*REQUIREMENT*
Would you output the following records verbatim and skip the images in them?

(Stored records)
┏━━
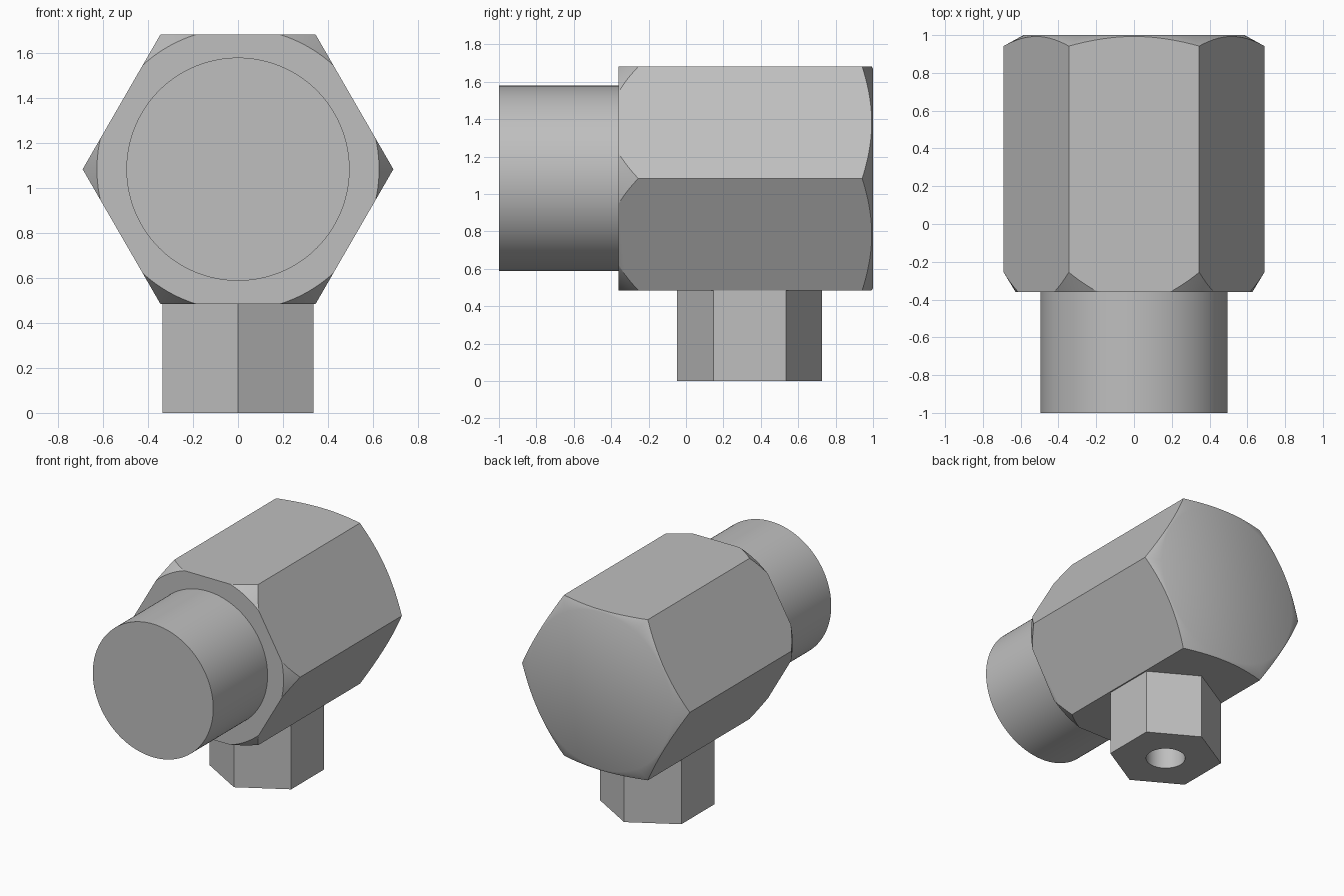
import bpy
import bmesh
from math import cos, pi, radians
from mathutils import Matrix, Vector

cube = bpy.data.objects.get("Cube")
if cube:
    bpy.data.objects.remove(cube, do_unlink=True)

SEGMENTS = 144
AXIS_Z = 1.083          # height of the main axis
APOTHEM = 0.598         # half the width across the body's flats

metal = bpy.data.materials.new("grey metal")
metal.use_nodes = True
GREY = (0.52, 0.52, 0.52, 1)
metal.diffuse_color = GREY
metal.node_tree.nodes["Principled BSDF"].inputs["Base Color"].default_value = GREY


def hex_radius(angle, apothem):
    """Distance from the centre to a hexagon's side; corners at multiples of 60 degrees."""
    return apothem / cos(angle % (pi / 3) - pi / 6)


def loft(name, rings, matrix, dissolve=False):
    """Skin rings given as functions angle -> (radius, height), capping both ends."""
    bm = bmesh.new()
    loops = []
    for ring in rings:
        loop = []
        for i in range(SEGMENTS):
            angle = 2 * pi * i / SEGMENTS
            radius, height = ring(angle)
            spoke = Matrix.Rotation(angle, 3, 'Z') @ Vector((radius, 0, 0))
            loop.append(bm.verts.new(spoke + Vector((0, 0, height))))
        loops.append(loop)
    for low, high in zip(loops, loops[1:]):
        for i in range(SEGMENTS):
            j = (i + 1) % SEGMENTS
            bm.faces.new((low[i], low[j], high[j], high[i]))
    bm.faces.new(loops[0][::-1])
    bm.faces.new(loops[-1])
    bmesh.ops.remove_doubles(bm, verts=bm.verts[:], dist=1e-5)
    if dissolve:
        bmesh.ops.dissolve_limit(bm, angle_limit=radians(0.5),
                                 verts=bm.verts[:], edges=bm.edges[:])
    bmesh.ops.recalc_face_normals(bm, faces=bm.faces[:])
    bm.transform(matrix)

    mesh = bpy.data.meshes.new(name)
    bm.to_mesh(mesh)
    bm.free()
    mesh.materials.append(metal)
    obj = bpy.data.objects.new(name, mesh)
    bpy.context.collection.objects.link(obj)
    bpy.ops.object.select_all(action='DESELECT')
    obj.select_set(True)
    bpy.context.view_layer.objects.active = obj
    bpy.ops.object.shade_smooth_by_angle(angle=radians(30))
    return obj


def chamfer(end, rim, slope):
    """Cap ring and shoulder ring of a conical chamfer turned on the hexagon."""
    def cap(angle):
        return min(rim, hex_radius(angle, APOTHEM)), end

    def shoulder(angle):
        radius = hex_radius(angle, APOTHEM)
        return radius, end + slope * max(0, radius - rim)
    return cap, shoulder


along_y = Matrix.Translation((0, 0, AXIS_Z)) @ Matrix.Rotation(-pi / 2, 4, 'X')

# Hexagonal body, steep chamfer in front and shallow chamfer behind
front_cap, front_shoulder = chamfer(-0.36, 0.627, 1.65)
back_cap, back_shoulder = chamfer(1.0, 0.585, -0.55)
loft("hex_body", [front_cap, front_shoulder, back_shoulder, back_cap],
     along_y, dissolve=True)

# Round spigot in front
loft("front_spigot", [lambda a: (0.496, -1.0), lambda a: (0.496, -0.36)], along_y)

# Hexagonal stem below with a blind round bore
STEM_APOTHEM, STEM_TOP, BORE = 0.336, 0.485, 0.135
loft("lower_stem", [
    lambda a: (hex_radius(a, STEM_APOTHEM), STEM_TOP),
    lambda a: (hex_radius(a, STEM_APOTHEM), 0),
    lambda a: (BORE, 0),
    lambda a: (BORE, STEM_TOP - 0.02),
], Matrix.Translation((0, 0.34, 0)) @ Matrix.Rotation(pi / 2, 4, 'Z'))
┗━━
*ANSWER TO THIS PROBLEM*
import bpy
import bmesh
from math import cos, pi, radians
from mathutils import Matrix, Vector

cube = bpy.data.objects.get("Cube")
if cube:
    bpy.data.objects.remove(cube, do_unlink=True)

SEGMENTS = 144
AXIS_Z = 1.083          # height of the main axis
APOTHEM = 0.598         # half the width across the body's flats

metal = bpy.data.materials.new("grey metal")
metal.use_nodes = True
GREY = (0.52, 0.52, 0.52, 1)
metal.diffuse_color = GREY
metal.node_tree.nodes["Principled BSDF"].inputs["Base Color"].default_value = GREY


def hex_radius(angle, apothem):
    """Distance from the centre to a hexagon's side; corners at multiples of 60 degrees."""
    return apothem / cos(angle % (pi / 3) - pi / 6)


def loft(name, rings, matrix, dissolve=False):
    """Skin rings given as functions angle -> (radius, height), capping both ends."""
    bm = bmesh.new()
    loops = []
    for ring in rings:
        loop = []
        for i in range(SEGMENTS):
            angle = 2 * pi * i / SEGMENTS
            radius, height = ring(angle)
            spoke = Matrix.Rotation(angle, 3, 'Z') @ Vector((radius, 0, 0))
            loop.append(bm.verts.new(spoke + Vector((0, 0, height))))
        loops.append(loop)
    for low, high in zip(loops, loops[1:]):
        for i in range(SEGMENTS):
            j = (i + 1) % SEGMENTS
            bm.faces.new((low[i], low[j], high[j], high[i]))
    bm.faces.new(loops[0][::-1])
    bm.faces.new(loops[-1])
    bmesh.ops.remove_doubles(bm, verts=bm.verts[:], dist=1e-5)
    if dissolve:
        bmesh.ops.dissolve_limit(bm, angle_limit=radians(0.5),
                                 verts=bm.verts[:], edges=bm.edges[:])
    bmesh.ops.recalc_face_normals(bm, faces=bm.faces[:])
    bm.transform(matrix)

    mesh = bpy.data.meshes.new(name)
    bm.to_mesh(mesh)
    bm.free()
    mesh.materials.append(metal)
    obj = bpy.data.objects.new(name, mesh)
    bpy.context.collection.objects.link(obj)
    bpy.ops.object.select_all(action='DESELECT')
    obj.select_set(True)
    bpy.context.view_layer.objects.active = obj
    bpy.ops.object.shade_smooth_by_angle(angle=radians(30))
    return obj


def chamfer(end, rim, slope):
    """Cap ring and shoulder ring of a conical chamfer turned on the hexagon."""
    def cap(angle):
        return min(rim, hex_radius(angle, APOTHEM)), end

    def shoulder(angle):
        radius = hex_radius(angle, APOTHEM)
        return radius, end + slope * max(0, radius - rim)
    return cap, shoulder


along_y = Matrix.Translation((0, 0, AXIS_Z)) @ Matrix.Rotation(-pi / 2, 4, 'X')

# Hexagonal body, steep chamfer in front and shallow chamfer behind
front_cap, front_shoulder = chamfer(-0.36, 0.627, 1.65)
back_cap, back_shoulder = chamfer(1.0, 0.585, -0.55)
loft("hex_body", [front_cap, front_shoulder, back_shoulder, back_cap],
     along_y, dissolve=True)

# Round spigot in front
loft("front_spigot", [lambda a: (0.496, -1.0), lambda a: (0.496, -0.36)], along_y)

# Hexagonal stem below with a blind round bore
STEM_APOTHEM, STEM_TOP, BORE = 0.336, 0.485, 0.135
loft("lower_stem", [
    lambda a: (hex_radius(a, STEM_APOTHEM), STEM_TOP),
    lambda a: (hex_radius(a, STEM_APOTHEM), 0),
    lambda a: (BORE, 0),
    lambda a: (BORE, STEM_TOP - 0.02),
], Matrix.Translation((0, 0.34, 0)) @ Matrix.Rotation(pi / 2, 4, 'Z'))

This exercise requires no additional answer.